Your assignment - Return each line of the records below that contains the word "prism".

Exercise inputs -
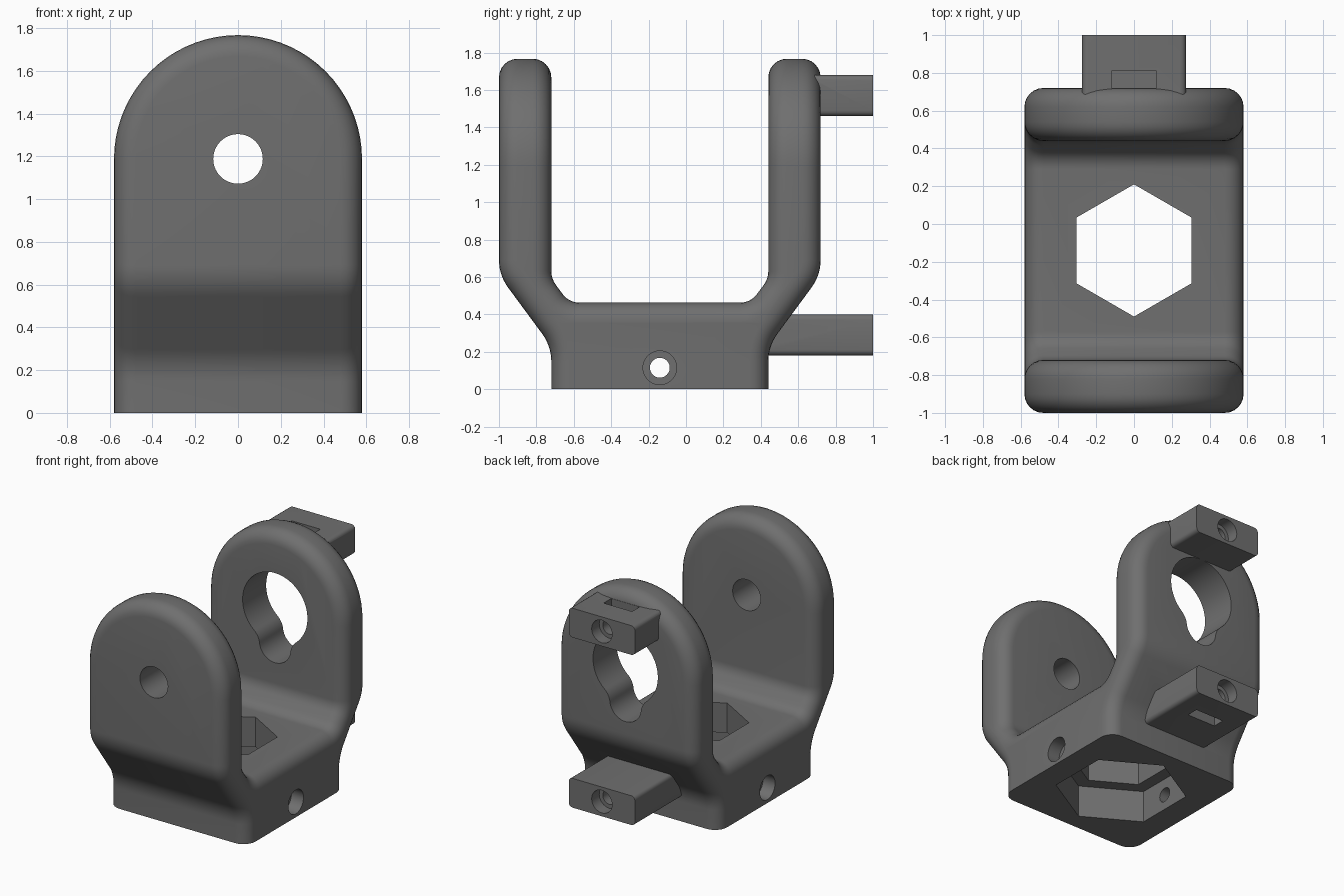
import bpy, bmesh
from math import sin, cos, pi, tan, atan2, sqrt, radians
from mathutils import Vector

if "Cube" in bpy.data.objects:
    bpy.data.objects.remove(bpy.data.objects["Cube"])

CY = -0.14          # centre line of the yoke in y
AXIS_Z = 1.19       # height of the pivot axis


def prism(name, pts, axis, lo, hi):
    """Extrude a 2D outline along x (pts = y,z), y (pts = x,z) or z (pts = x,y)."""
    place = {'x': lambda p, t: (t, p[0], p[1]),
             'y': lambda p, t: (p[0], t, p[1]),
             'z': lambda p, t: (p[0], p[1], t)}[axis]
    bm = bmesh.new()
    a = [bm.verts.new(place(p, lo)) for p in pts]
    b = [bm.verts.new(place(p, hi)) for p in pts]
    bm.faces.new(a)
    bm.faces.new(b[::-1])
    n = len(pts)
    for i in range(n):
        bm.faces.new((a[i], b[i], b[(i + 1) % n], a[(i + 1) % n]))
    bmesh.ops.recalc_face_normals(bm, faces=bm.faces)
    me = bpy.data.meshes.new(name)
    bm.to_mesh(me)
    bm.free()
    ob = bpy.data.objects.new(name, me)
    bpy.context.collection.objects.link(ob)
    return ob


def arc(cx, cy, r, a0, a1, n):
    return [(cx + r * cos(a0 + (a1 - a0) * i / n), cy + r * sin(a0 + (a1 - a0) * i / n))
            for i in range(n + 1)]


def circle(cx, cy, r, n=40):
    return arc(cx, cy, r, 0, 2 * pi, n)[:-1]


def rect(x0, x1, y0, y1):
    return [(x0, y0), (x1, y0), (x1, y1), (x0, y1)]


def rounded(corners, n=7):
    """Fillet an outline given as (u, v, radius)."""
    out = []
    for i, (u, v, r) in enumerate(corners):
        p = Vector((u, v))
        if r == 0:
            out.append((u, v))
            continue
        d0 = (Vector(corners[i - 1][:2]) - p).normalized()
        d1 = (Vector(corners[(i + 1) % len(corners)][:2]) - p).normalized()
        half = d0.angle(d1) / 2
        c = p + (d0 + d1).normalized() * (r / sin(half))
        s = p + d0 * (r / tan(half)) - c
        e = p + d1 * (r / tan(half)) - c
        turn = s.angle(e)
        for k in range(n + 1):
            t = k / n
            q = c + (s * sin((1 - t) * turn) + e * sin(t * turn)) / sin(turn)
            out.append((q.x, q.y))
    return out


def hexagon(r):
    return [(r * sin(i * pi / 3), CY + r * cos(i * pi / 3)) for i in range(6)]


helpers = []


def boolean(target, other, op):
    m = target.modifiers.new(op.lower(), 'BOOLEAN')
    m.operation, m.object, m.solver = op, other, 'EXACT'
    other.hide_render = True
    helpers.append(other)


# U-shaped side profile, mirrored about the centre line
half = [(0.58, -0.2, 0), (0.58, 0.23, 0.25), (0.86, 0.61, 0.25), (0.86, 2, 0),
        (0.58, 2, 0), (0.58, 0.59, 0.13), (0.485, 0.463, 0.11)]
profile = [(CY + y, z, r) for y, z, r in half] + [(CY - y, z, r) for y, z, r in half[::-1]]
yoke = prism("yoke_body", rounded(profile), 'x', -0.8, 0.8)

# Dark grey plastic
dark = bpy.data.materials.new("dark_grey")
dark.diffuse_color = (0.16, 0.16, 0.16, 1)
dark.use_nodes = True
dark.node_tree.nodes["Principled BSDF"].inputs["Base Color"].default_value = dark.diffuse_color
yoke.data.materials.append(dark)

# Arched front outline, then soft edges
arch = [(-0.58, -0.4), (0.58, -0.4)] + arc(0, AXIS_Z - 0.003, 0.58, 0, pi, 36)
boolean(yoke, prism("arch_outline", arch, 'y', -1.5, 1.5), 'INTERSECT')
bev = yoke.modifiers.new("soft_edges", 'BEVEL')
bev.width, bev.segments, bev.limit_method = 0.1, 6, 'ANGLE'
bev.angle_limit = radians(60)
bev.use_clamp_overlap = False

# Two mounting lugs on the back arm
for name, z0, z1, y0 in (("upper_lug", 1.46, 1.68, 0.55), ("lower_lug", 0.18, 0.40, 0.38)):
    outline = rounded([(u, v, 0.03) for u, v in rect(-0.275, 0.275, z0, z1)], 4)
    boolean(yoke, prism(name, outline, 'y', y0, 1.0), 'UNION')

# Keyhole outline: large circle, small lobe and fillets between
R, r, d, f = 0.27, 0.13, 0.275, 0.13
fz = ((R + f) ** 2 - (r + f) ** 2 + d * d) / (2 * d)
fx = sqrt((R + f) ** 2 - fz ** 2)
a = atan2(-fz, fx)
b = atan2(d - fz, fx)
right = (arc(0, AXIS_Z - d, r, -pi / 2, b, 10)
         + arc(fx, AXIS_Z - fz, f, b + pi, a + pi, 8)[1:]
         + arc(0, AXIS_Z, R, a, pi / 2, 24)[1:])
keyhole = right + [(-x, z) for x, z in right[-2:0:-1]]

# Cutters: flat base, pivot holes, nut recess, side holes, lug screws and nut slots
cutters = [
    ("base_cut", rect(-2, 2, -2, 2), 'z', -1, 0),
    ("pivot_hole", circle(0, AXIS_Z - 0.002, 0.116), 'y', -1.2, -0.5),
    ("keyhole", keyhole, 'y', 0.3, 0.9),
    ("hex_recess", hexagon(0.454), 'z', -0.5, 0.24),
    ("hex_hole", hexagon(0.35), 'z', -0.6, 0.8),
    ("side_hole", circle(CY, 0.115, 0.053), 'x', -0.9, 0.9),
    ("left_counterbore", circle(CY, 0.115, 0.09), 'x', -0.9, -0.48),
    ("right_counterbore", circle(CY, 0.115, 0.09), 'x', 0.48, 0.9),
    ("upper_screw_hole", circle(0, 1.57, 0.055), 'y', 0.73, 1.2),
    ("upper_counterbore", circle(0, 1.57, 0.085), 'y', 0.91, 1.2),
    ("upper_nut_slot", rect(-0.118, 0.118, 0.72, 0.81), 'z', 1.49, 1.9),
    ("lower_screw_hole", circle(0, 0.29, 0.055), 'y', 0.73, 1.2),
    ("lower_counterbore", circle(0, 0.29, 0.085), 'y', 0.91, 1.2),
    ("lower_nut_slot", rect(-0.118, 0.118, 0.72, 0.81), 'z', 0.1, 0.37),
]
for args in cutters:
    boolean(yoke, prism(*args), 'DIFFERENCE')

# Bake the modifiers, drop the helpers and shade
bpy.ops.object.select_all(action='DESELECT')
yoke.select_set(True)
bpy.context.view_layer.objects.active = yoke
bpy.ops.object.convert(target='MESH')
for h in helpers:
    bpy.data.objects.remove(h)
bpy.ops.object.shade_smooth_by_angle(angle=radians(30))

Written solution -
def prism(name, pts, axis, lo, hi):
yoke = prism("yoke_body", rounded(profile), 'x', -0.8, 0.8)
boolean(yoke, prism("arch_outline", arch, 'y', -1.5, 1.5), 'INTERSECT')
    boolean(yoke, prism(name, outline, 'y', y0, 1.0), 'UNION')
    boolean(yoke, prism(*args), 'DIFFERENCE')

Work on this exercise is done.